== Segment start ==

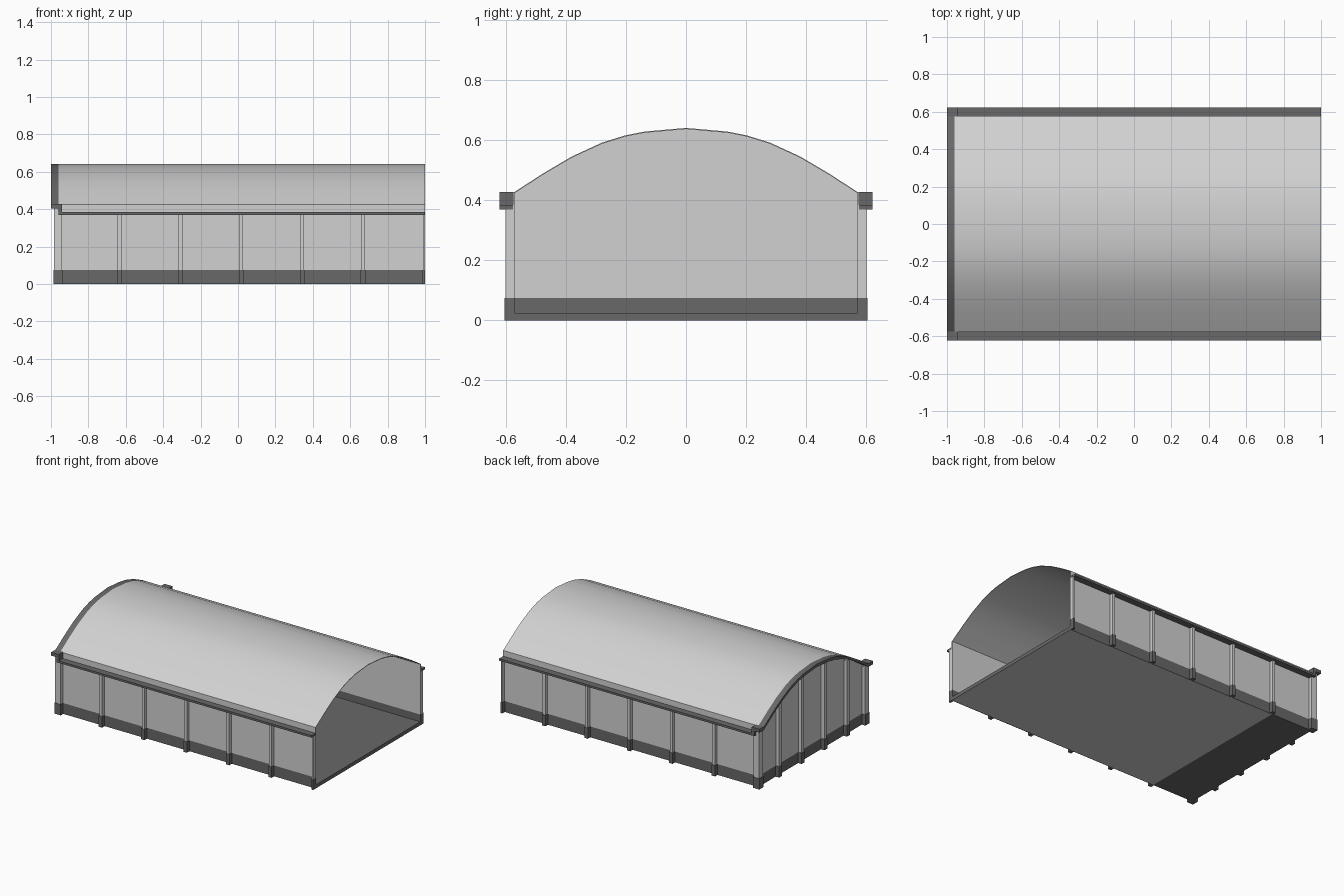
import bpy
import bmesh

old = bpy.data.objects.get("Cube")
if old:
    bpy.data.objects.remove(old, do_unlink=True)


def material(name, value):
    m = bpy.data.materials.new(name)
    m.use_nodes = True
    colour = (value, value, value, 1)
    m.diffuse_color = colour
    m.node_tree.nodes["Principled BSDF"].inputs["Base Color"].default_value = colour
    return m


LIGHT = material("light grey", 0.64)
DARK = material("dark grey", 0.14)


def prism(name, profile, x0, x1, mat):
    """Extrude a (y, z) outline from x0 to x1."""
    bm = bmesh.new()
    face = bm.faces.new([bm.verts.new((x0, y, z)) for y, z in profile])
    ext = bmesh.ops.extrude_face_region(bm, geom=[face])
    for v in ext["geom"]:
        if isinstance(v, bmesh.types.BMVert):
            v.co.x = x1
    bmesh.ops.recalc_face_normals(bm, faces=bm.faces)
    me = bpy.data.meshes.new(name)
    bm.to_mesh(me)
    bm.free()
    me.materials.append(mat)
    ob = bpy.data.objects.new(name, me)
    bpy.context.collection.objects.link(ob)
    return ob


def box(name, x, y, z, mat):
    return prism(name, [(y[0], z[0]), (y[1], z[0]), (y[1], z[1]), (y[0], z[1])],
                 x[0], x[1], mat)


# Main dimensions
WALL, THICK, BACK, END = 0.577, 0.006, -0.96, 1.0
PLINTH, EAVE, FLOOR = 0.075, 0.37, 0.025

# Vault outline, from the middle to one eave, then mirrored
half = [(0, 0.641), (0.137, 0.629), (0.203, 0.616), (0.28, 0.592),
        (0.38, 0.546), (0.475, 0.49), (WALL, 0.424)]
arch = [(-y, z) for y, z in reversed(half[1:])] + half


def arch_height(y):
    for (y0, z0), (y1, z1) in zip(half, half[1:]):
        if abs(y) <= y1:
            return z0 + (z1 - z0) * (abs(y) - y0) / (y1 - y0)
    return half[-1][1]


def vault(name, x0, x1, depth, mat):
    under = [(y, z - depth) for y, z in reversed(arch)]
    return prism(name, arch + under, x0, x1, mat)


# Roof shell and the dark rim over the closed end
roof = vault("roof", BACK, END, 0.004, LIGHT)
rim = vault("end_rim", -1, BACK, 0.02, DARK)
for ob in (roof, rim):
    bpy.ops.object.select_all(action="DESELECT")
    ob.select_set(True)
    bpy.context.view_layer.objects.active = ob
    bpy.ops.object.shade_smooth_by_angle(angle=0.5)

# Floor: dark on top, pale underside except near the closed end
box("floor_end", (BACK, -0.64), (-WALL, WALL), (0, FLOOR), DARK)
floor = box("floor", (-0.64, END), (-WALL, WALL), (0, FLOOR), DARK)
floor.data.materials.append(LIGHT)
for p in floor.data.polygons:
    if p.normal.z < -0.5:
        p.material_index = 1

# Closed end wall
box("end_plinth", (BACK, BACK + THICK), (-WALL, WALL), (0, PLINTH), DARK)
prism("end_wall", [(-WALL, PLINTH)] + [(y, z - 0.003) for y, z in arch] + [(WALL, PLINTH)],
      BACK, BACK + THICK, LIGHT)


def pilaster(name, x, y, top, grow=0.003):
    """Pale post standing on a slightly larger dark foot."""
    box(name, x, y, (PLINTH, top), LIGHT)
    box(name + "_foot", (x[0] - grow, min(x[1] + grow, END)),
        (y[0] - grow, y[1] + grow), (0, PLINTH), DARK)


for y in (-0.372, -0.125, 0.125, 0.372):
    pilaster("end_pilaster", (-0.984, BACK), (y - 0.013, y + 0.013), arch_height(y) - 0.025)

# Long walls with posts, eave ledges and corner blocks
for side, s in (("right", -1), ("left", 1)):
    def span(a, b):
        return tuple(sorted((s * a, s * b)))

    skin = span(WALL - THICK, WALL)
    post = span(WALL, 0.602)
    eave = span(WALL - 0.002, 0.622)
    box(side + "_plinth", (BACK, END), skin, (0, PLINTH), DARK)
    box(side + "_wall", (BACK, END), skin, (PLINTH, half[-1][1]), LIGHT)
    for i in range(5):
        x = -0.633 + i * 0.3255
        pilaster(side + "_pilaster", (x - 0.01, x + 0.01), post, EAVE)
    pilaster(side + "_open_end_pilaster", (0.99, END), post, EAVE)
    # Corner post wraps both walls
    pilaster(side + "_corner_post", (-0.984, BACK), span(0.56, 0.602), 0.405)
    pilaster(side + "_corner_return", (BACK, -0.941), post, EAVE)
    box(side + "_eave_ledge", (-0.94, END), eave, (EAVE, 0.384), DARK)
    box(side + "_corner_block", (BACK, -0.94), eave, (EAVE, 0.428), DARK)
    box(side + "_corner_cap", (-1, BACK), eave, (0.405, 0.428), DARK)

== Segment end ==

● **What this task involves**: Exact repeats of the lines from the first one in the data through the line containing "bm = bmesh.new()" make up the answer. Pictures do not.

● **Answer for this exercise**:
import bpy
import bmesh

old = bpy.data.objects.get("Cube")
if old:
    bpy.data.objects.remove(old, do_unlink=True)


def material(name, value):
    m = bpy.data.materials.new(name)
    m.use_nodes = True
    colour = (value, value, value, 1)
    m.diffuse_color = colour
    m.node_tree.nodes["Principled BSDF"].inputs["Base Color"].default_value = colour
    return m


LIGHT = material("light grey", 0.64)
DARK = material("dark grey", 0.14)


def prism(name, profile, x0, x1, mat):
    """Extrude a (y, z) outline from x0 to x1."""
    bm = bmesh.new()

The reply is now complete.